Synopses & Reviews
One of Literary Hub's Most Anticipated Books of 2019
From the celebrated editor of This Bridge Called My Back, Cherríe Moraga charts her own coming-of-age alongside her mother's decline, and also tells the larger story of the Mexican American diaspora.
Native Country of the Heart: A Memoir is, at its core, a mother-daughter story. The mother, Elvira, was hired out as a child, along with her siblings, by their own father to pick cotton in California's Imperial Valley. The daughter, Cherríe Moraga, is a brilliant, pioneering, queer Latina feminist. The story of these two women, and of their people, is woven together in an intimate memoir of critical reflection and deep personal revelation.

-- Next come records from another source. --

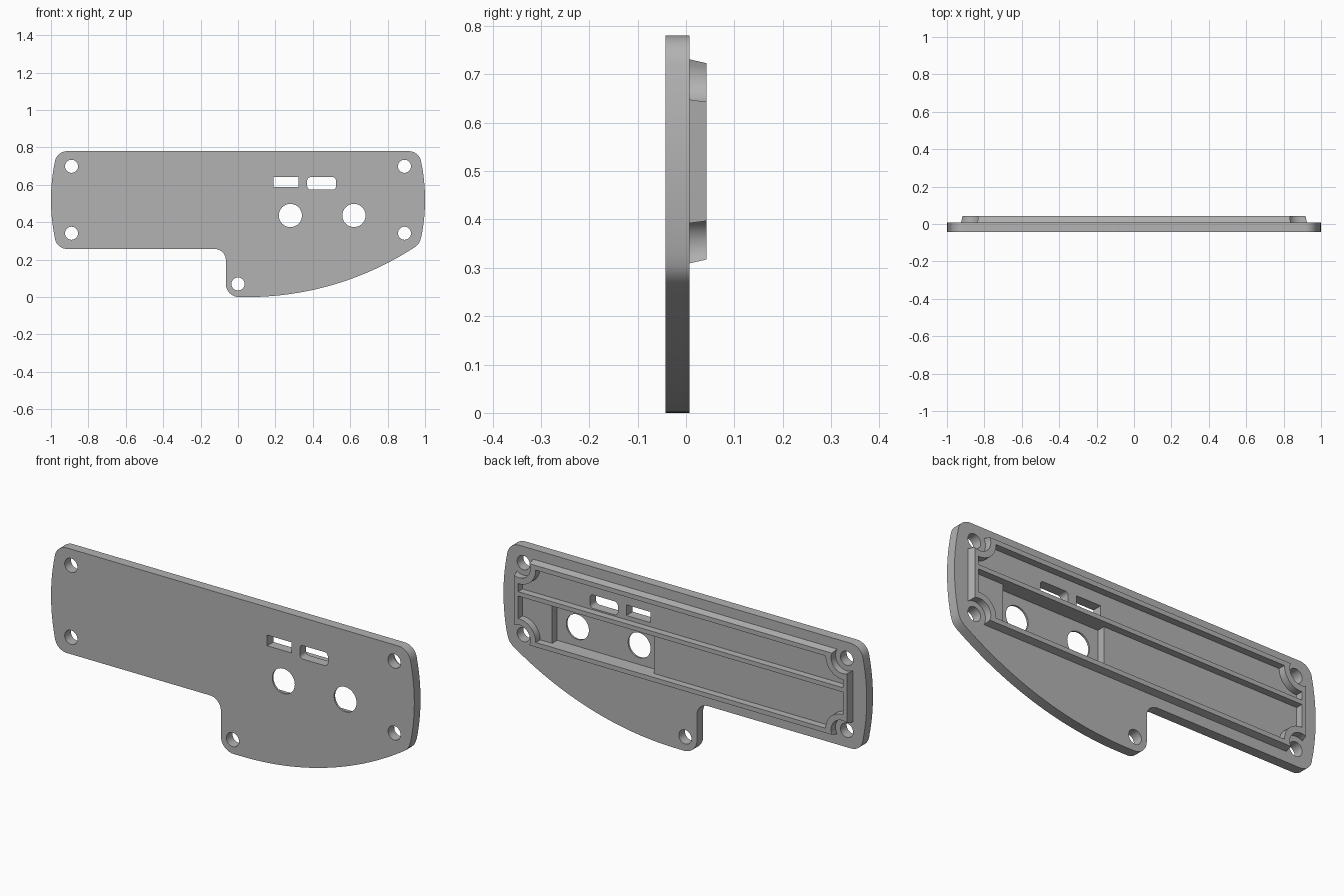
import bpy, bmesh, math
from math import sin, cos, sqrt, pi, radians

cube = bpy.data.objects.get("Cube")
if cube:
    bpy.data.objects.remove(cube, do_unlink=True)

grey = bpy.data.materials.new("plain grey")
grey.use_nodes = True
grey.diffuse_color = (0.45, 0.45, 0.45, 1)
grey.node_tree.nodes["Principled BSDF"].inputs["Base Color"].default_value = grey.diffuse_color

FRONT, BACK, TOP = -0.042, 0.007, 0.042   # front face, back face, rim crest
POCKET_FLOOR = -0.033
MID_Z = 0.52                              # centre height of the long panel
SCREW_X, SCREW_DZ = 0.89, 0.179


def arc(cx, cz, r, start, end, n=10):
    """Points on an arc, angles in degrees."""
    angles = [radians(start + (end - start) * i / n) for i in range(n + 1)]
    return [(cx + r * cos(a), cz + r * sin(a)) for a in angles]


def loft(name, lower, upper, y0, y1):
    """Solid between two matching x-z outlines at depths y0 and y1."""
    bm = bmesh.new()
    a = [bm.verts.new((x, y0, z)) for x, z in lower]
    b = [bm.verts.new((x, y1, z)) for x, z in upper]
    bm.faces.new(a)
    bm.faces.new(b[::-1])
    for i in range(len(a)):
        j = (i + 1) % len(a)
        bm.faces.new((a[j], a[i], b[i], b[j]))
    bmesh.ops.recalc_face_normals(bm, faces=bm.faces)
    mesh = bpy.data.meshes.new(name)
    bm.to_mesh(mesh)
    bm.free()
    mesh.materials.append(grey)
    obj = bpy.data.objects.new(name, mesh)
    bpy.context.collection.objects.link(obj)
    return obj


def prism(name, outline, y0, y1):
    return loft(name, outline, outline, y0, y1)


def box(x0, x1, z0, z1):
    return [(x0, z0), (x1, z0), (x1, z1), (x0, z1)]


def rounded_box(x0, x1, z0, z1, r):
    return (arc(x1 - r, z1 - r, r, 0, 90, 6) + arc(x0 + r, z1 - r, r, 90, 180, 6)
            + arc(x0 + r, z0 + r, r, 180, 270, 6) + arc(x1 - r, z0 + r, r, 270, 360, 6))


def cut(target, cutter):
    mod = target.modifiers.new(cutter.name, 'BOOLEAN')
    mod.operation = 'DIFFERENCE'
    mod.solver = 'EXACT'
    mod.object = cutter
    bpy.context.view_layer.objects.active = target
    bpy.ops.object.modifier_apply(modifier=mod.name)
    bpy.data.objects.remove(cutter, do_unlink=True)


def smooth(obj):
    bpy.ops.object.select_all(action='DESELECT')
    obj.select_set(True)
    bpy.context.view_layer.objects.active = obj
    bpy.ops.object.shade_smooth_by_angle(angle=radians(25))


# Plate outline: bowed ends, rounded corners, curved lower lobe
BOW = 1.0                                 # radius of the bowed ends
bow_deg = math.degrees(math.asin(0.195 / BOW))
right_end = arc(1 - BOW, MID_Z, BOW, -bow_deg, bow_deg, 14)
left_end = [(-x, z) for x, z in reversed(right_end)]
top_right = arc(0.913, 0.713, 0.067, 12, 90)
top_left = [(-x, z) for x, z in reversed(top_right)]
bottom_left = arc(-0.913, 0.324, 0.067, 192, 270)
inner_fillet = arc(-0.125, 0.197, 0.06, 90, 0)
lobe_tip = arc(0.005, 0.07, 0.07, 180, 270)
SWEEP = 1.635
sweep_end = math.degrees(math.asin(0.9 / SWEEP))
lobe_sweep = arc(0.05, SWEEP, SWEEP, -90, -90 + sweep_end, 28)
low_right = [(0.966, 0.286), (0.974, 0.302)]
outline = (right_end + top_right + top_left + left_end + bottom_left
           + inner_fillet + lobe_tip + lobe_sweep + low_right)
plate = prism("plate", outline, FRONT, BACK)

# Screw holes, control holes, slots and the thinned pocket
screws = [(sx * SCREW_X, MID_Z + sz * SCREW_DZ) for sx in (-1, 1) for sz in (-1, 1)]
screws.append((0, 0.07))
openings = [arc(x, z, 0.035, 0, 348.75, 31) for x, z in screws]
openings += [arc(x, 0.436, 0.062, 0, 352.5, 47) for x in (0.28, 0.62)]
openings += [box(0.19, 0.323, 0.588, 0.641), rounded_box(0.37, 0.524, 0.574, 0.641, 0.018)]
for shape in openings:
    cut(plate, prism("opening_cutter", shape, -0.1, 0.1))
cut(plate, prism("pocket_cutter", box(0.172, 0.732, 0.34, 0.545), POCKET_FLOOR, 0.1))
smooth(plate)


def rim_outline(hx, hz, r):
    """Rectangle whose corners are scooped out around the screw holes."""
    a0 = math.atan2(-sqrt(r * r - (hx - SCREW_X) ** 2), hx - SCREW_X)
    a1 = math.atan2(hz - SCREW_DZ, -sqrt(r * r - (hz - SCREW_DZ) ** 2)) - 2 * pi
    q = arc(SCREW_X, SCREW_DZ, r, math.degrees(a0), math.degrees(a1), 12)
    flip = q[::-1]
    pts = (q + [(-x, z) for x, z in flip] + [(-x, -z) for x, z in q]
           + [(x, -z) for x, z in flip])
    return [(x, z + MID_Z) for x, z in pts]


# Raised rim with drafted outer walls
rim = loft("rim", rim_outline(0.925, 0.211, 0.062), rim_outline(0.917, 0.203, 0.062), BACK, TOP)
cut(rim, prism("rim_cutter", rim_outline(0.895, 0.18, 0.092), -0.1, 0.1))
smooth(rim)

# Long stiffening rib across the back
prism("rib", box(-0.9, 0.9, 0.545, 0.567), BACK, TOP)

As a young woman, Elvira left California to work as a cigarette girl in glamorous late-1920s Tijuana, where an ambiguous relationship with a wealthy white man taught her life lessons about power, sex, and opportunity. As Moraga charts her mother's journey — from impressionable young girl to battle-tested matriarch to, later on, an old woman suffering under the yoke of Alzheimer's — she traces her own self-discovery of her gender-queer body and Lesbian identity, as well as her passion for activism and the history of her pueblo. As her mother's memory fails, Moraga is driven to unearth forgotten remnants of a U.S. Mexican diaspora, its indigenous origins, and an American story of cultural loss.
Poetically wrought and filled with insight into intergenerational trauma, Native Country of the Heart is a reckoning with white American history and a piercing love letter from a fearless daughter to the mother she will never lose.
"Cherríe Moraga, a foundational contributor to modern Feminism, grapples with her fierce but withholding Mexican mother who — despite their struggles — remains her strongest touchstone of identification. A raw and vulnerable story of acceptance hard won." Sarah Schulman, author of The Cosmopolitans and Conflict is Not Abuse
"Part elegy, part history and part testimonio rife with storytelling, Native Country of the Heart, like all of Moraga's work, charts the unmapped and unspoken territories of body, mind, heart and soul and refuses to be confined by any border or genre. Her memoir is a defiant, deep and soulful book about all our mothers, mother cultures, motherlands and languages." Julia Alvarez, author of In the Time of the Butterflies
"Perceptive and striking . . . For anyone who is hovering between two cultures, two countries, two parents, two ideals, two sexualities, two kinds of love, and a mother who is painfully present and disappearing." Women's Review of Books
"[Written] with a poet's verve . . . As a character, fortunately, Elvira is resonant enough to withstand any effort to render her emblematic, a symbol of a culture and of the past. This memoir's beauty is in its fierce intimacy." The New York Times Book Review
About the Author
Cherríe L. Moraga is a writer and an activist. A cofounder of Kitchen Table: Women of Color Press, Moraga coedited the highly influential volume This Bridge Called My Back: Writings by Radical Women of Color in 1981. A former Artist-in-Residence at Stanford, Moraga was recently appointed a professor in the Department of English at UC-Santa Barbara, where, with her artistic partner Celia Herrera Rodriguez, she will institute Las Maestras Center for Chicana and Indigenous Thought and Art Practice. She is the recipient of a National Endowment for the Arts Theatre Playwriting Fellowship Award and a Rockefeller Fellowship for Literature.